My Can Runneth Over
don't know where it all comes from, but it seems that I am carrying
out more trash lately than ever before. I don't think I've suddenly
started using more consumer products, at least not enough to account
for my growing trash collection.
A lot of it comes in the mail. I've found myself throwing away more
and more unopened mail even though I'm on every "do not
contact" list I can find. I get an annoying number of catalogs. I
think businesses could save consumers a lot of money if so much was
not spent on printing colorful advertisements.
Some of the trash is thrown in the driveway disguised as the local
newspaper. The paper is four pages long with a few articles and a lot
of ads. Then there are the enclosed circulars for grocery stores, drug
stores, fast food, or whatever. It's hard to believe they are still
actually calling it a newspaper.
The other thing ending up in the trash can is product packaging. A
sealed bottle is inside a cardboard box wrapped with cellophane. By
the time you finish peeling it, you wonder if there is anything inside
at all. Product tampering has caused some of the extra packaging. The
rest of it I don't understand.
The things that need more packaging seem not to have it. Take cookies,
for example. They come wrapped in thin cellophane, Once opened, the
package cannot be closed. Lately they have started putting a flimsy
sticky flap to reseal the package. Why don't cookies come in a Ziplock
bag so they do not get soft before they are eaten?
Other snacks are just as bad. Potato chips are impossible to get home
without being crushed and once open they cannot be closed. But kitty
litter comes in a sturdy plastic jug or a hard plastic bucket that is
used once and then goes to the landfill.
Some trash can be recycled. I save aluminum cans and donate them to a
charity that recycles them. Some plastic bottles can be recycled and
some paper, but around here you have to haul all the stuff yourself to
a recycling center. I have heard of cities that have curbside pickup
for recycled items. Where I live, you are lucky to get the trash
picked up at all.
So, I keep throwing it out and throwing it out, two large trash cans
per week, wondering where it all comes from. I feel guilty and
wasteful for polluting the environment, but not guilty enough to spend
half my weekend hauling it to a recycling center.
I read an article on uses for old newspapers, everything from lining
the hamster cage, to cleaning windows, to shredding it for mulch, to
rolling it up for fireplace logs. I wonder how much of the excess
trash is actually from old newspapers any more since a lot of news is
now delivered electronically.
I wish they could come up with a practical use for some of the other
stuff. Even if you reuse something like a plastic grocery bag, it ends
up in the trash can sooner or later. And some things are labeled
"do not reuse," like bottles of water.
Cardboard boxes have to be taken to the convenience center. I don't
know what they do with them there, recycle them I hope. I do not have
that many large boxes except when I am seduced by one of those
colorful catalogs and order something by mail.

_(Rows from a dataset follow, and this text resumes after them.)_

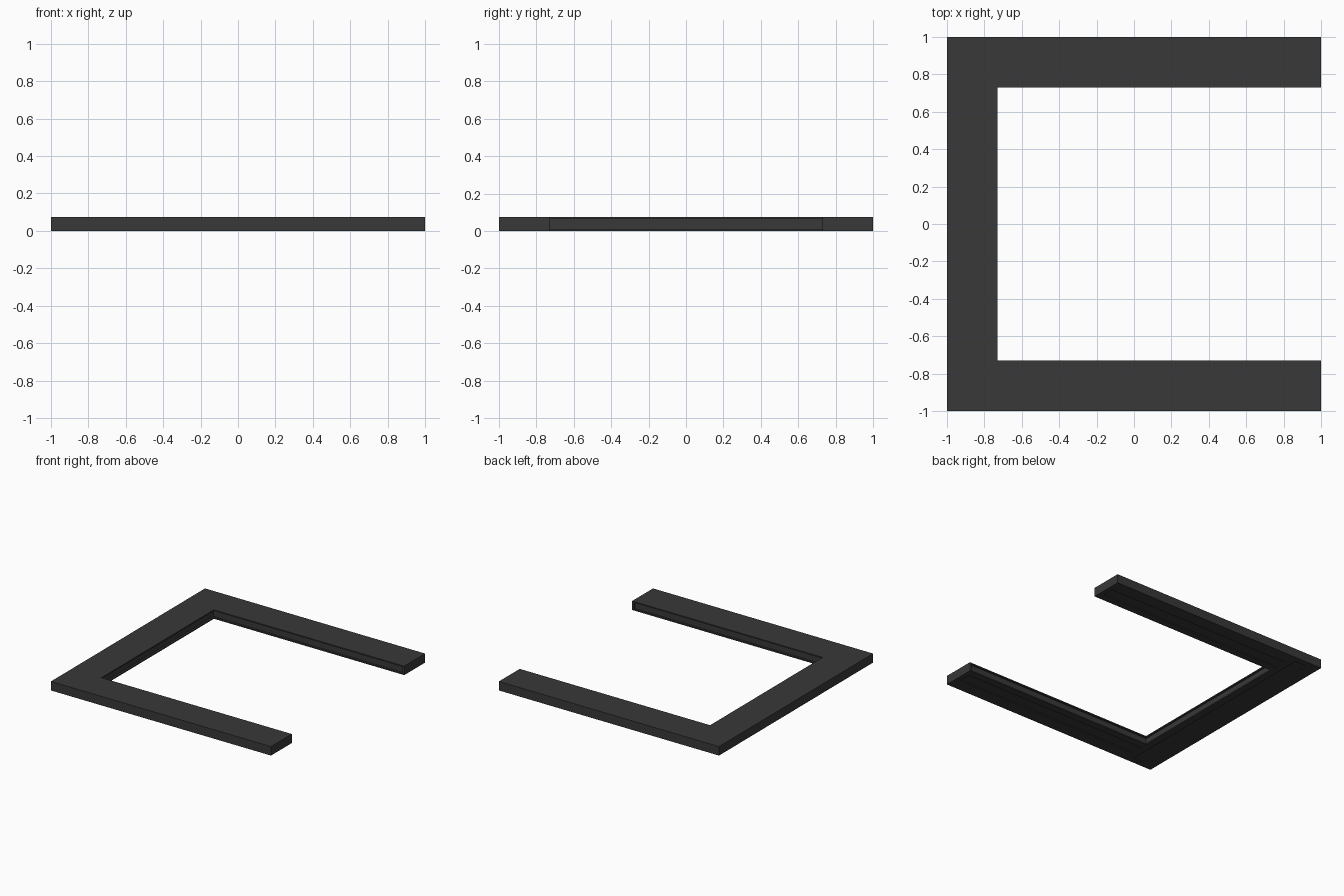
import bpy, bmesh

if "Cube" in bpy.data.objects:
    bpy.data.objects.remove(bpy.data.objects["Cube"])

OUT, INN, H = 1.0, 0.73, 0.074

mat = bpy.data.materials.new("dark_grey")
mat.diffuse_color = (0.04, 0.04, 0.04, 1)
mat.use_nodes = True
mat.node_tree.nodes["Principled BSDF"].inputs["Base Color"].default_value = mat.diffuse_color


def prism(name, outline, z0, z1):
    """Extrude a flat outline from z0 to z1."""
    bm = bmesh.new()
    face = bm.faces.new([bm.verts.new((x, y, z0)) for x, y in outline])
    res = bmesh.ops.extrude_face_region(bm, geom=[face])
    verts = [v for v in res["geom"] if isinstance(v, bmesh.types.BMVert)]
    bmesh.ops.translate(bm, verts=verts, vec=(0, 0, z1 - z0))
    bmesh.ops.recalc_face_normals(bm, faces=bm.faces)
    me = bpy.data.meshes.new(name)
    bm.to_mesh(me)
    bm.free()
    ob = bpy.data.objects.new(name, me)
    bpy.context.collection.objects.link(ob)
    return ob


def cut(target, name, x0, x1, y0, y1, z0, z1):
    """Subtract a box from the target."""
    c = prism(name, [(x0, y0), (x1, y0), (x1, y1), (x0, y1)], z0, z1)
    c.hide_render = True
    c.hide_viewport = True
    c.display_type = 'WIRE'
    m = target.modifiers.new(name, 'BOOLEAN')
    m.operation = 'DIFFERENCE'
    m.solver = 'EXACT'
    m.object = c


# Three-sided frame, open towards +x
frame = prism("frame", [(-OUT, -OUT), (OUT, -OUT), (OUT, -INN), (-INN, -INN),
                        (-INN, INN), (OUT, INN), (OUT, OUT), (-OUT, OUT)], 0, H)
frame.data.materials.append(mat)

# Recess along the inner faces, closed at the arm ends
cut(frame, "inner_recess_cutter", -0.745, 0.985, -0.745, 0.745, 0.01, 0.064)

# Shallow channels in the underside
cut(frame, "back_channel_cutter", -0.89, -0.79, -0.95, 0.95, -0.05, 0.008)
for name, s in (("left", -1), ("right", 1)):
    a, b = sorted((s * 0.79, s * 0.89))
    cut(frame, name + "_channel_cutter", -0.74, 0.96, a, b, -0.05, 0.008)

No wonder landfills are so large and so full. Multiply my trash by the
population of the U.S. alone, and it is quite a problem, indeed.
I am quite certain that one day an archaeologist of the future will
dig up our remains and say, "Too bad about the people of the
twenty-first century. They were a thriving civilization until they
buried themselves in their own garbage and became extinct."
© Copyright 2012 Sheila Moss - All rights
Nashville, TN 37219